Following in the footsteps of the original jazz ambassadors Dizzy Gillespie, Louis Armstrong and David Brubeck, dozens of American musicians travel abroad each year on behalf of the U.S. Department of State as "Arts Envoys." Far from stadiums and amphitheaters with adoring fans, many Arts Envoys host workshops and residency programs for groups of at-risk youth who face violence, drug abuse and social exclusion.
Over the last five years, I have traveled abroad with the U.S. Department of State to South America and Europe through joint programs administered by the American nonprofit organization that I founded, MIMA Music, and local embassy posts. We host weeklong songwriting workshops for teenagers and adults called "MIMA Weeks." Our mission is to use music improvisation to engage and enrich communities.
In June 2012, I served as an Arts Envoy with my colleagues Caleb Dance and Kevin Wenzel in England, Germany and Spain. We offered youth songwriting, adult teacher training and social media workshops. At the end of 21 days, we produced 21 videos, appeared on the BBC and TeleMadrid and inspired over 75 different students with a MIMA Music Curriculum that is pegged to National American music teaching standards. The three-minute video below shows highlights from our European Tour.
Every Arts Envoy trip includes a set of challenges and rewards that I have summarized in a "Top 10" list.
10 REASONS WHY ARTS ENVOYS ARE EDUCATIONAL ROCK STARS
1. WELCOME PACKETS

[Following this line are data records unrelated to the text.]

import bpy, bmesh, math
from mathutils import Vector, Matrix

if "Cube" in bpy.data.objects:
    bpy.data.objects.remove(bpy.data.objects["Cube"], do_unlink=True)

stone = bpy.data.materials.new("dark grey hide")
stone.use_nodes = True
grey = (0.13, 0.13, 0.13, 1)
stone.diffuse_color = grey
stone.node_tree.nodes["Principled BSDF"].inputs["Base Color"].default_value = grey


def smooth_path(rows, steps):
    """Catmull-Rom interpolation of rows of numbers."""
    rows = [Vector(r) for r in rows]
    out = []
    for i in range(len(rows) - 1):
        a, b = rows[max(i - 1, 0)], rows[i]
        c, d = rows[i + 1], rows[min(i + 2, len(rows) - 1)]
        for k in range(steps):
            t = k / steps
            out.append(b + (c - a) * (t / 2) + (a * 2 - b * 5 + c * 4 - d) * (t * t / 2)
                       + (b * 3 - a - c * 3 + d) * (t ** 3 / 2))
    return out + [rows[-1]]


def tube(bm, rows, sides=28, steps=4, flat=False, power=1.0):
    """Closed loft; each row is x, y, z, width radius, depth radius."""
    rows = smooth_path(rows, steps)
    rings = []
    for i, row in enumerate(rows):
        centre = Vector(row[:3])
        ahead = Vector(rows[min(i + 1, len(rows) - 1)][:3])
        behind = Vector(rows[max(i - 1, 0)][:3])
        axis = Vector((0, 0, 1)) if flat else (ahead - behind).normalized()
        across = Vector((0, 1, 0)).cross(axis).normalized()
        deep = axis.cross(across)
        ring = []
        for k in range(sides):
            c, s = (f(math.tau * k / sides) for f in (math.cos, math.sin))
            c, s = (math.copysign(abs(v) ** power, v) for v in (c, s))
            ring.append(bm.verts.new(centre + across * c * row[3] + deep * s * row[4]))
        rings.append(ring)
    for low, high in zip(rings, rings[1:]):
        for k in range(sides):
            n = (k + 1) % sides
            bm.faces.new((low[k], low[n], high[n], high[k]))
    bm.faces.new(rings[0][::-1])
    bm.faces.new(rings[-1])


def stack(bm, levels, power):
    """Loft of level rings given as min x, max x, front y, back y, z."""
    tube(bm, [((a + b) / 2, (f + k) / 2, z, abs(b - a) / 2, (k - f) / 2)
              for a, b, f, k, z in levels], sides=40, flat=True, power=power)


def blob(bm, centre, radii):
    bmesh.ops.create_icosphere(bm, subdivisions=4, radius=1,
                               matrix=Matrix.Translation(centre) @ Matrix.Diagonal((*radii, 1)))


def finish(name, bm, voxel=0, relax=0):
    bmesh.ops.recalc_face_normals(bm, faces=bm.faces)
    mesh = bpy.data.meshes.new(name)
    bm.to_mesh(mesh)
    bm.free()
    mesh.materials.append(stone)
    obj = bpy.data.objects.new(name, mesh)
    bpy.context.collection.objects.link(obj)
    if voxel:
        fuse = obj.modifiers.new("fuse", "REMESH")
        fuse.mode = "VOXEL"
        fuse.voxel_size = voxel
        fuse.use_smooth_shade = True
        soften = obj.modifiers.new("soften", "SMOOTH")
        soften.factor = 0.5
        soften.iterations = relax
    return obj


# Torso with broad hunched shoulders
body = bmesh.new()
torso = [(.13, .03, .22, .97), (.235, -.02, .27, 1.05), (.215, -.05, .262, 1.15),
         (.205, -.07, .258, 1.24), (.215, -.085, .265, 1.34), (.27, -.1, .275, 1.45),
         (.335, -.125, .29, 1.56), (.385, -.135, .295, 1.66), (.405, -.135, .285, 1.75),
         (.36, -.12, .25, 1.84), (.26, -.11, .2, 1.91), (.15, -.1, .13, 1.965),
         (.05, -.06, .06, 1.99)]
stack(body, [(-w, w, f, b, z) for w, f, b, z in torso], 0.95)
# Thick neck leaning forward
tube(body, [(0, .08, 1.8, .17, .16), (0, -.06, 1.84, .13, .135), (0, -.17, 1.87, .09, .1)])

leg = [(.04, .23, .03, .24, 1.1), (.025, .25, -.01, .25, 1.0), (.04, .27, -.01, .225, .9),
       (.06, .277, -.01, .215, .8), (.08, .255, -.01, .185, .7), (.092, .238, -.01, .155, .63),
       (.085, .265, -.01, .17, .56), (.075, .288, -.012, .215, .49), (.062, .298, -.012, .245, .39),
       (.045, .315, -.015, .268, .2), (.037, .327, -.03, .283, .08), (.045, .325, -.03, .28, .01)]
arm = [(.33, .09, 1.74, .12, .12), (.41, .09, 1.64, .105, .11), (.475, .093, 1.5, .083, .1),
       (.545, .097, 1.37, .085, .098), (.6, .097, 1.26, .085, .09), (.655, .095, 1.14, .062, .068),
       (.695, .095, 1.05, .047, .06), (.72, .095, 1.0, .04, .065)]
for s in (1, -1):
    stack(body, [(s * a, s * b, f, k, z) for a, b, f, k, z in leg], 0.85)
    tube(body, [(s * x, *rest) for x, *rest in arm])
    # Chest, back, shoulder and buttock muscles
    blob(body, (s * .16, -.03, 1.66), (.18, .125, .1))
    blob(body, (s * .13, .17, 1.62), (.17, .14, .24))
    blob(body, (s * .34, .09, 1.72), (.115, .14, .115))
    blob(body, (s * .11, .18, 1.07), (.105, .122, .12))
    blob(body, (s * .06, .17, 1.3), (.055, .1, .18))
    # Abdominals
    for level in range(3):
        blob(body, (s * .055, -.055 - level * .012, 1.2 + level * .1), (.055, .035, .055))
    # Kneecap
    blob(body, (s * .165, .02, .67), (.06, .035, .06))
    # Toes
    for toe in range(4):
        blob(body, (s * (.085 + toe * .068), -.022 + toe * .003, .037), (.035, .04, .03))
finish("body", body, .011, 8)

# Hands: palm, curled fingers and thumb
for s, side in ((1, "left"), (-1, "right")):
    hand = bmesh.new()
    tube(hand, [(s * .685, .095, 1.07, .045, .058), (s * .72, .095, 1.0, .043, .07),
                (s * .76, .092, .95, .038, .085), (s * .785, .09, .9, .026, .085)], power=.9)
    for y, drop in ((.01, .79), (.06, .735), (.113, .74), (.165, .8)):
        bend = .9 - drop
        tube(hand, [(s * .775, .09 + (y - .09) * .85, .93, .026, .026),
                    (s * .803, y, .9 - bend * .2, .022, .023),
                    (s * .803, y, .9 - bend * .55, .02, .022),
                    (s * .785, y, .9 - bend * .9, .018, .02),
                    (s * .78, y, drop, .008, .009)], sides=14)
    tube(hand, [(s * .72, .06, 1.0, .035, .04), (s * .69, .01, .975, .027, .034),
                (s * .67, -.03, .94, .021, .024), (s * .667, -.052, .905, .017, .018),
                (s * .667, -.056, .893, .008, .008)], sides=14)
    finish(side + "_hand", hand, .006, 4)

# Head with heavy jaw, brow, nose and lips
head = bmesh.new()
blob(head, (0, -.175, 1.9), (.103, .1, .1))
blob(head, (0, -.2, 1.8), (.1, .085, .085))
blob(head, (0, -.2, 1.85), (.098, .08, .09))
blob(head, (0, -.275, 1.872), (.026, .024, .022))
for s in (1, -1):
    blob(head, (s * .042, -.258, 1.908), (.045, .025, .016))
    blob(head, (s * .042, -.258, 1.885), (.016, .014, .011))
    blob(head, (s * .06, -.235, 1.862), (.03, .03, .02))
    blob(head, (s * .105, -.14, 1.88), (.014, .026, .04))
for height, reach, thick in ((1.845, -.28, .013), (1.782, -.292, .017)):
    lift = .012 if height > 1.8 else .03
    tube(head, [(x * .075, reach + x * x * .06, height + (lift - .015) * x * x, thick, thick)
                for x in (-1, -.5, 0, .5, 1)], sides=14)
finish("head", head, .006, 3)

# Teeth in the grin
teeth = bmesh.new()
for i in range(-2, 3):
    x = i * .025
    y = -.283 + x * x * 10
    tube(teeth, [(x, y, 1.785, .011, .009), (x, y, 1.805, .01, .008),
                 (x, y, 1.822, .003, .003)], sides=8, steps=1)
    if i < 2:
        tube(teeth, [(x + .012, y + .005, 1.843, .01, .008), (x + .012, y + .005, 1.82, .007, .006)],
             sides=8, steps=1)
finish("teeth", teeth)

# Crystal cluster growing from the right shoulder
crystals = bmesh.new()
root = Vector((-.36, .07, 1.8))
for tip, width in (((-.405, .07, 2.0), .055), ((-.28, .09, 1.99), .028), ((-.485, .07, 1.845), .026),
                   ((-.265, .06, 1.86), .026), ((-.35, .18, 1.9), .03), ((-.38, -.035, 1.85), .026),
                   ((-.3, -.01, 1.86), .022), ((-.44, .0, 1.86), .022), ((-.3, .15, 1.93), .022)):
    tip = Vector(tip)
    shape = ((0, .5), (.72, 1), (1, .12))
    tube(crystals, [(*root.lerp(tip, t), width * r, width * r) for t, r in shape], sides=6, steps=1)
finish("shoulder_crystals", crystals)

Embassy staff provide Arts Envoys with folders that have Embassy seals and include personalized letters. Each welcome packet includes information about local restaurants, public transportation and entertainment, in addition to emergency contact numbers. Traveling has never felt so safe.
Envoys gain free access to empty auditoriums with professional lights, grand pianos and instruments arranged ahead of time by the embassy and local partners because we are invited as special guests. Roadies, however, are not included.
3. BULLET PROOF VANS
It may feel like an ice box on wheels with zero suspension, but a bullet-proof van in dangerous places like El Salvador adds gravitas to each "mission." The embassy posts in England and Spain did not provide us with bullet-proof vans.
4. MEDIA EXPOSURE
Each local embassy arranges for national media coverage during programs. We appeared on the BBC and on Spanish national television. I learned that news crews need explicit instructions about where and when they can and can't film in an educational setting; they won't know that education is about the "process," not the "product," if nobody tells them.
Arts envoys do not travel with body guards, but a cultural specialist from the embassy acts as a liaison to local community leaders. Embassy staff love coming to our MIMA workshops because we have a 100% participation rule -- every adult jumps around and sings along with the youth that we're trying to engage.
No, Arts Envoys do not receive diplomatic immunity.
7. EARLY BED TIME
Educational rock stars get eight hours of sleep and wake up sober. We also don't have groupies.
8. MORNING SHOWTIME
Each morning starts with a debriefing session with our team over breakfast. Class starts at 8:00 a.m., so by 10:00 a.m., our students are singing, dancing and sweating in a tribe-like circle; just another day in the office.
9. THANK YOU GIFTS
We realize the impact we make as Envoys when students bring us thank you gifts and farewell cards at the end of each visit. Even if modern teenagers are addicted to cell phones and social media, they certainly remember how to write hand-written thank you cards and present them at the most emotional moments of departure.
Our teaching method includes a series interactive exercises to unlock the creative potential of students -- we write songs in circles, play musical games in circles and perform live music in circles. Our method is so effective that we can write songs with any age group and skill level in less than three hours. We ensure the success of each program when languages and cultures change because we can teach without using words or instruments. Our goal is to create a non-hierarchical, democratic learning environment through the music improvisation process.
Thanks to the U.S. Department of State, we have refined our innovative teaching method far away from home. In the spirit of true cultural exchange, we will share the new ideas that we learned abroad with teachers and musicians back at home in the United States.